Sep. 02, 2016
Leftist Site Which Cheered The Banning Of Alex Jones Just Got Banned Too
Antifa Protester to 9/11 Widow: 'Your Husband Should F***ing Rot In The Grave'
Gaetz: Video Shows Cash Being Handed Out to Honduran Migrant Caravan Headed For U.S.
NY High School Calls Cops Over 'White Student Union' Instagram Page With Single Pic Of Ben Shapiro
Twitter Locks LifeSiteNews Account Over Article On Rising Homosexual STD Rates
In accepting the invitation of President Enrique Pena Nieto to fly to Mexico City, the Donald was taking a major risk.
Yet it was a bold and decisive move, and it paid off in what was the best day of Donald Trump's campaign.
Standing beside Nieto, graciously complimenting him and speaking warmly of Mexico and its people, Trump looked like a president.
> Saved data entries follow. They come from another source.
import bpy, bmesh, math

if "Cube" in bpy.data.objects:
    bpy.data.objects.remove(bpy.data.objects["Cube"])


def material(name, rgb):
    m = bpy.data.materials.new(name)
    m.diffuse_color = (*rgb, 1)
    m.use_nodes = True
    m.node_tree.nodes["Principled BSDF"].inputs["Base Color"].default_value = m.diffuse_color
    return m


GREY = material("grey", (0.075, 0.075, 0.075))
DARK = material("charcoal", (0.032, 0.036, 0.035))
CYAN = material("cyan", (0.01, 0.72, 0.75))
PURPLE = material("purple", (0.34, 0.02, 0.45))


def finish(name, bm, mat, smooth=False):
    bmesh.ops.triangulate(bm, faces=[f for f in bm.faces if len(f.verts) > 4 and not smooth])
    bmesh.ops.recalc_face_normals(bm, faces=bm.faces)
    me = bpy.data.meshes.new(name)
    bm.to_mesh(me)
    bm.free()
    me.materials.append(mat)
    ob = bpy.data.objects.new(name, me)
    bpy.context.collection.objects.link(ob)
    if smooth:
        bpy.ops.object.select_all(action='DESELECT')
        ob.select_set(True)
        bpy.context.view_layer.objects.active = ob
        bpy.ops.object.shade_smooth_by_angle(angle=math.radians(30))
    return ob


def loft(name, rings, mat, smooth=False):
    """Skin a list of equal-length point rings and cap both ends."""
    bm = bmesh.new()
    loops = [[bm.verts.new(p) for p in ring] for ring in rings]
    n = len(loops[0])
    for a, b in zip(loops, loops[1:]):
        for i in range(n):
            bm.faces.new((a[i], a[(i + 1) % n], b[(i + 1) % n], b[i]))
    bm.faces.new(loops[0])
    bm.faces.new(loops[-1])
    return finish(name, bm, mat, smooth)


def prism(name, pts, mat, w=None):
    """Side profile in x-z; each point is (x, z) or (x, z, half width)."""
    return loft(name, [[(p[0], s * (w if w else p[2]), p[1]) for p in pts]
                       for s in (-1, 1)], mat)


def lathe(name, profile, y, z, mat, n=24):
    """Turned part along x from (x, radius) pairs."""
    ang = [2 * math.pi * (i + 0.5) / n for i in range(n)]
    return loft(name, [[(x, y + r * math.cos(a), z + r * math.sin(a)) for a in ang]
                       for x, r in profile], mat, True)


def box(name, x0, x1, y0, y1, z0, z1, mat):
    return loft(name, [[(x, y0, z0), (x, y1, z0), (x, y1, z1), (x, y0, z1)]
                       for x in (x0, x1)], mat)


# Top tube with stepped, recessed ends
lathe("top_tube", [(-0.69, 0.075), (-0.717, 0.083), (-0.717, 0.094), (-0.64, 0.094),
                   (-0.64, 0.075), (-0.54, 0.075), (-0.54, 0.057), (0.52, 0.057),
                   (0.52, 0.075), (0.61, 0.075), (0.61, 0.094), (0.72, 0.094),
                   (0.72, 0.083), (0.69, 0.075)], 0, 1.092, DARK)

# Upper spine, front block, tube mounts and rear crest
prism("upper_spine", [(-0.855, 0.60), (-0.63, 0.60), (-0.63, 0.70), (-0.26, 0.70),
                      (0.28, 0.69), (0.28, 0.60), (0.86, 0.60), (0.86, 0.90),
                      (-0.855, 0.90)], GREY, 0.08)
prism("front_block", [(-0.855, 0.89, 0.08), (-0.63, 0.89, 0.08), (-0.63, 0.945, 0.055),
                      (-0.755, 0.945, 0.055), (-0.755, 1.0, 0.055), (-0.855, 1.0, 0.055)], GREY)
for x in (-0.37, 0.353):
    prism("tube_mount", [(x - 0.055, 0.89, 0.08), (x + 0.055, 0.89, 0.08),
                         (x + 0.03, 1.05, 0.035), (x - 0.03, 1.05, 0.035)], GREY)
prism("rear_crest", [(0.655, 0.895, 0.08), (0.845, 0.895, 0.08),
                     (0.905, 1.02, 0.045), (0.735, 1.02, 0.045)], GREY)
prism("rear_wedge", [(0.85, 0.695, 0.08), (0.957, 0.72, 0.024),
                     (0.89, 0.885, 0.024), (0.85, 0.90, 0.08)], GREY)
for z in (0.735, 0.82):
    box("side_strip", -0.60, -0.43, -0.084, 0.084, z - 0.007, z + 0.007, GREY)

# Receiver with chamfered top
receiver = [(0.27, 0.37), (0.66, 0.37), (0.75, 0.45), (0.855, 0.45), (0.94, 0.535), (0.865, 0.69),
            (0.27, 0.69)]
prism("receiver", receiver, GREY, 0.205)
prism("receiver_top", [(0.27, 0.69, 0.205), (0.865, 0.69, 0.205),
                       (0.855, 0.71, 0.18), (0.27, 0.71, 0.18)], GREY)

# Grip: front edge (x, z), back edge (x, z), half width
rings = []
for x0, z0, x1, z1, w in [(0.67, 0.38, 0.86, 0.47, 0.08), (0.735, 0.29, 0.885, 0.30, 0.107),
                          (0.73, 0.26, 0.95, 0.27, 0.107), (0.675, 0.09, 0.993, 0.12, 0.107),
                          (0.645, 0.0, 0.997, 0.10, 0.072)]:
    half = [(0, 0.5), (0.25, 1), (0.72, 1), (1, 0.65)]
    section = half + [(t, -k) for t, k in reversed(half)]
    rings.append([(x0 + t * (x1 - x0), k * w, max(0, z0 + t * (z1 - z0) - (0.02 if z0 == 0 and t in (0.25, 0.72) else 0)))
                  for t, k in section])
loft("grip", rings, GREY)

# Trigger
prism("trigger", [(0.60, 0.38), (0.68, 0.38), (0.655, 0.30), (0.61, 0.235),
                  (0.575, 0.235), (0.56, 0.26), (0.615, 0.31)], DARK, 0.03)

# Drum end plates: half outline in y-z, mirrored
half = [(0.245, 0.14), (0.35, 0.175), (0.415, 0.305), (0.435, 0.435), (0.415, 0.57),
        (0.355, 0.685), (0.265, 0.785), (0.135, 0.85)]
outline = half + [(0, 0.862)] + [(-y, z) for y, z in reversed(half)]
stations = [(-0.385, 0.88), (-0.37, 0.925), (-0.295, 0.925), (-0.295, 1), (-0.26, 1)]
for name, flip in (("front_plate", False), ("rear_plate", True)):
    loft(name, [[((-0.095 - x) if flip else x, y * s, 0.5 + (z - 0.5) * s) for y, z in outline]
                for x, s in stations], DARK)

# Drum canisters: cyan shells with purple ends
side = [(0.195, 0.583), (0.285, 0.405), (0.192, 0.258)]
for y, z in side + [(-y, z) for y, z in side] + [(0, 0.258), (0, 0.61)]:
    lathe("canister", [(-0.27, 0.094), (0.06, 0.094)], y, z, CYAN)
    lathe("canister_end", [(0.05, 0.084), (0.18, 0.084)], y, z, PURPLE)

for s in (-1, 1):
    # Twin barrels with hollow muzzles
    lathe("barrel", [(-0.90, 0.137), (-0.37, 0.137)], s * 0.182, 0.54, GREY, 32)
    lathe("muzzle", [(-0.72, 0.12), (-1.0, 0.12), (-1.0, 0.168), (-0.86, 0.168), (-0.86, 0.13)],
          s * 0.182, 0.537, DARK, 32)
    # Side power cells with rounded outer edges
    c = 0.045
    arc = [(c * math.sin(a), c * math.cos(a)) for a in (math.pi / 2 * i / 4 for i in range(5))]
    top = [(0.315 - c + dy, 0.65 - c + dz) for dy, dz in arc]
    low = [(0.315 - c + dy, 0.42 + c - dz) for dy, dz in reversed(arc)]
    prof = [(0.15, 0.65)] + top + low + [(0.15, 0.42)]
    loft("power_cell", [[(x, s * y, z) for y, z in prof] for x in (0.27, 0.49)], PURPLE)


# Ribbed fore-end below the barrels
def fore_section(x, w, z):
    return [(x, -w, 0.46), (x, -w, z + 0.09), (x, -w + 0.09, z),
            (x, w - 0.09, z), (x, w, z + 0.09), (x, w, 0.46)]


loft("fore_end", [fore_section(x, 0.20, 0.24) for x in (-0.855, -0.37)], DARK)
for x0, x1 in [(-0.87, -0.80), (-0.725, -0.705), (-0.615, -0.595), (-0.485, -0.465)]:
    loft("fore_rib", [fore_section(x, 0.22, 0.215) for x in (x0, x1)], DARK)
And the Mexican president treated him like one, even as Trump restated the basic elements of his immigration policy, including the border wall.
The gnashing of teeth up at The New York Times testifies to Trump's triumph:
"Mr. Trump has spent his entire campaign painting Mexico as a nation of rapists, drug smugglers, and trade hustlers. … But instead of chastising Mr. Trump, Mr. Pena Nieto treated him like a visiting head of state … with side-by-side lecterns and words of deferential mush."
As I wrote in August, Trump "must convince the nation … he is an acceptable, indeed, a preferable alternative" to Hillary Clinton, whom the nation does not want.
In Mexico City, Trump did that. He reassured voters who are leaning toward him that he can be president. As for those who are apprehensive about his temperament, they saw reassurance.
For validation, one need not rely on supporters of Trump. Even Mexicans who loathe Trump are conceding his diplomatic coup.
"Trump achieved his purpose," said journalism professor Carlos Bravo Regidor. "He looked serene, firm, presidential." Our "humiliation is now complete," tweeted an anchorman at Televisa.
President Nieto's invitation to Trump "was the biggest stupidity in the history of the Mexican presidency," said academic Jesus Silva-Herzog.
Not since Gen. Winfield Scott arrived for a visit in 1847 have Mexican elites been this upset with an American.